University of Vermont Extension
Department of Plant and Soil Science
THE ECONOMIC VALUE OF LANDSCAPING
Dr. Leonard Perry, Extension Professor
University of Vermont
Economically, landscaping can increase
property and resale values, lower energy costs, improve business and sales, and
create positive perceptions for areas.
Landscaping can add up to 14 percent to
the resale value of a building, and speed up its sale by up to 6 weeks. Another source of information has a similar
increase of 15 percent in resale value, by spending 5 percent of your home
value on landscaping, resulting in a 150 percent or more return on your
investment. A Quebec survey found that adding hedges to a
landscape increased property values by 3.5 percent, adding a landscaped curb
added 4.4 percent, and a landscaped patio added 12.4 percent to property
A study on rental properties found that
landscaping was the improvement that had the largest positive impact on
occupancy. Appraised property values of
homes next to natural parks and spaces are typically 8 to 20 percent higher
than properties elsewhere.
Properly selecting and placing plants can
lower costs for heating and cooling homes by up to 20 percent or more. This can include deciduous trees for summer
shade, evergreens for winter windbreaks.
Estimates from Department of Energy computer models are that three
properly placed trees can reduce average home energy costs between $100 and
In leaky old homes (such as mine!),
proper placement of evergreen plants can reduce both heat loss and cold air
coming in during winter. During summer,
plants can save 15 percent or more in air conditioning costs. Trees can be used to block sun from windows
and walls. Grass and
groundcovers can be used to reduce reflected heat. Shrubs and vines next to foundations can be
used to create an air space that provides some insulation.
Attractive landscapes prove beneficial to
businesses as well as to homes. A survey
in the south showed that almost 3/4 of the public preferred to patronize stores
that were well-landscaped, including landscaped parking lots. Another survey in eight U.S. cities
found that businesses with orderly and well-maintained landscapes were rated
more highly than others. Figures from Washington state
indicate the public has more positive perceptions about businesses that have
trees and green space, and are willing to pay 10 percent more for products
purchased in such green areas.
Rental rates for commercial properties in
one study found they were 7 percent higher on well-landscaped
sites. Some hotels appreciate the value of indoor
plants, one of the largest indoor gardens being at the Opryland Hotel
in Nashville. Interior rooms facing the tropical gardens
are the first to be reserved, resulting in an additional $7 million in
While smaller trees are less expensive to
install, and provide benefits for the short term, in the long term large trees
have been shown to be a better investment.
When mature, each large tree can provide an average $65 more benefit
than smaller trees in energy savings, cleaner air, extended life of streets,
better storm water management, and higher property values.
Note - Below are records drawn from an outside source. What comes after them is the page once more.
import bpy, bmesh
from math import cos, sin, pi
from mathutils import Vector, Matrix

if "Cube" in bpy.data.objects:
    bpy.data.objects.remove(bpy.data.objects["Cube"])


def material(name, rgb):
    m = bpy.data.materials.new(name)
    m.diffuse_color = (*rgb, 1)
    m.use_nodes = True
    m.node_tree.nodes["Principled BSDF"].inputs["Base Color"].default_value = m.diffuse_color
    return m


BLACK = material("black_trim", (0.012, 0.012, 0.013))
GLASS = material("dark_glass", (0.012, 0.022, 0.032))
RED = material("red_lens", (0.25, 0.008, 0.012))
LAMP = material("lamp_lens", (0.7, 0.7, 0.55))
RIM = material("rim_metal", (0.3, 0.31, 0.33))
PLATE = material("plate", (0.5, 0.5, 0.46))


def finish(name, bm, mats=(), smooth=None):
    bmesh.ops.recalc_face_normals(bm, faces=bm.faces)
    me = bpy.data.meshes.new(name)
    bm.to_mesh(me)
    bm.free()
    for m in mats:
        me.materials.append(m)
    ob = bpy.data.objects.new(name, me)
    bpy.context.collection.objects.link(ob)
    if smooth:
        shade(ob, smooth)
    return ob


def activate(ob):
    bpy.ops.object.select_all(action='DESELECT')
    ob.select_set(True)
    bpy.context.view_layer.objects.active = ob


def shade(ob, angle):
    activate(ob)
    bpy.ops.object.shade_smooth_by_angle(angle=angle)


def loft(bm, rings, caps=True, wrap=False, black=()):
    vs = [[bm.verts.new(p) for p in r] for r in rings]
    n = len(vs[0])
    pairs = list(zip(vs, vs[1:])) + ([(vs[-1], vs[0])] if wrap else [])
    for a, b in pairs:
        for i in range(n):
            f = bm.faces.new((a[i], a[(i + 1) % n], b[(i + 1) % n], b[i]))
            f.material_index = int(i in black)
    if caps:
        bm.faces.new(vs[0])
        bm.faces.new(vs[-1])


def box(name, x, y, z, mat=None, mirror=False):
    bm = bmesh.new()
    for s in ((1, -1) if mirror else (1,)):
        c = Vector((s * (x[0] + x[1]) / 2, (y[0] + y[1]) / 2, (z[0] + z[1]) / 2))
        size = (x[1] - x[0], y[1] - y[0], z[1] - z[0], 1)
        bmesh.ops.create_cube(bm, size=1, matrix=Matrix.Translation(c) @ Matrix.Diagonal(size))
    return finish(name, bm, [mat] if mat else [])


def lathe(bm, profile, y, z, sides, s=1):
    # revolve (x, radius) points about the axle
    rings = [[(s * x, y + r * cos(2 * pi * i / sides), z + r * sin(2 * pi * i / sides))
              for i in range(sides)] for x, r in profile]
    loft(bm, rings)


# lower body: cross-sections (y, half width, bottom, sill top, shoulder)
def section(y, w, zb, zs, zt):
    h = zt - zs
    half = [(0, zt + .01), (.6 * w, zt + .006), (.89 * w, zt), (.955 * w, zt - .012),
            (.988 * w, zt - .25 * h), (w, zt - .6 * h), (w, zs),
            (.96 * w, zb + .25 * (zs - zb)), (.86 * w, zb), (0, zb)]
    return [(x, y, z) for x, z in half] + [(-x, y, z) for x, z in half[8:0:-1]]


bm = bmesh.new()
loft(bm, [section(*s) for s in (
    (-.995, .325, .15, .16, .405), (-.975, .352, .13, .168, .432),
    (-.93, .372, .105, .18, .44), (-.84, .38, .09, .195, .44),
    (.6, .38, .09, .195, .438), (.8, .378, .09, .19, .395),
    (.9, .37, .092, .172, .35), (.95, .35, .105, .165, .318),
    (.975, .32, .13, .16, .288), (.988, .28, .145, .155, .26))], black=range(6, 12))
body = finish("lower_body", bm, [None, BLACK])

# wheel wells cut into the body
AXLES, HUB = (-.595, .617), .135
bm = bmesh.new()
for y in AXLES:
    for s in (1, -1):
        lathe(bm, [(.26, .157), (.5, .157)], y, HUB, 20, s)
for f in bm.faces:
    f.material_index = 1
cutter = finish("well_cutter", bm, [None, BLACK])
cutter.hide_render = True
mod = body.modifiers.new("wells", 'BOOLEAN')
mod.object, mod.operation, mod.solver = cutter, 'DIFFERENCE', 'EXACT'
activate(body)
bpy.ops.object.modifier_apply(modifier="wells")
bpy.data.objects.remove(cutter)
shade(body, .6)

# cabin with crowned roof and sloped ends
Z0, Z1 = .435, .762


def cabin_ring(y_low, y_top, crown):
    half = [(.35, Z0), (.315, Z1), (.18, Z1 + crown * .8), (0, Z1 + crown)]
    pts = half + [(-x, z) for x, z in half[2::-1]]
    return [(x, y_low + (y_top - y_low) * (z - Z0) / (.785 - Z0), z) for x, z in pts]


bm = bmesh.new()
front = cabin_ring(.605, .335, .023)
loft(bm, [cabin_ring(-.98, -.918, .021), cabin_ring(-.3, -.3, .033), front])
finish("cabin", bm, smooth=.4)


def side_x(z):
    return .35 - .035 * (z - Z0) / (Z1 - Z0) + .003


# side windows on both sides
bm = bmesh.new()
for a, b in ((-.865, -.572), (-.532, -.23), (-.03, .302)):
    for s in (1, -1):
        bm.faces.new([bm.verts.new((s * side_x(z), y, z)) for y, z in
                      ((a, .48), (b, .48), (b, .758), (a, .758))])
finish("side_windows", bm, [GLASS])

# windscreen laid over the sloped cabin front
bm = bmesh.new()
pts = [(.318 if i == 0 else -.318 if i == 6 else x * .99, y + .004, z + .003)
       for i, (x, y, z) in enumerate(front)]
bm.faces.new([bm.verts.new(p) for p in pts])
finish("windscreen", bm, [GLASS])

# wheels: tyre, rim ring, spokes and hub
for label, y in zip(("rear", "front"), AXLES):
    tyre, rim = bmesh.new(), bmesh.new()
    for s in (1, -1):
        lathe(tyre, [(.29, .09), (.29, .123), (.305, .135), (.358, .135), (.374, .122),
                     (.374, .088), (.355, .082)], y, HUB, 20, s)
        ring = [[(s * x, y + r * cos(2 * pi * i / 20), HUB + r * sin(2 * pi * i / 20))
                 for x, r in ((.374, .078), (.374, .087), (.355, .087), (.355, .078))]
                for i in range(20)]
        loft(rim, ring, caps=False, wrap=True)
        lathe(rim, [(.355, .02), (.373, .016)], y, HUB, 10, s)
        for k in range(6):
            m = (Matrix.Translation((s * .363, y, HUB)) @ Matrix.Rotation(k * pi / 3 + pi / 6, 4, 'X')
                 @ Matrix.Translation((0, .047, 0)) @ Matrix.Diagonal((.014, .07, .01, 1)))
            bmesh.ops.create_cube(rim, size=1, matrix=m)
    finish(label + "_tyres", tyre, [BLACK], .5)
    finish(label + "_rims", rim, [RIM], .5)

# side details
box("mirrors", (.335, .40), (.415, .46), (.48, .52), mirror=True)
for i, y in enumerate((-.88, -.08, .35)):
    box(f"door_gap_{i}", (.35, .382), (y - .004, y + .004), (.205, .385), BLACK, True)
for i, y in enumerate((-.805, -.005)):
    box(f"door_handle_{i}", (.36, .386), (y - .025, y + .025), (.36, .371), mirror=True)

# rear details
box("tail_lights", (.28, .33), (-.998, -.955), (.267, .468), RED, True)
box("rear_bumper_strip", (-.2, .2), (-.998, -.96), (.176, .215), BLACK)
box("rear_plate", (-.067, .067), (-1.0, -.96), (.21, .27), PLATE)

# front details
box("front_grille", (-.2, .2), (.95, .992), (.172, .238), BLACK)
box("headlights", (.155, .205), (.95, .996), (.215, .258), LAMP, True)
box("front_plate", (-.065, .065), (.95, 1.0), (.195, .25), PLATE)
In addition to economic benefits, plants
and landscaping provide environmental and social (or human services)
benefits. More can be found on these
studies at the Magic of Landscapes (www.magicoflandscaping.com).
Return to Perry's Perennial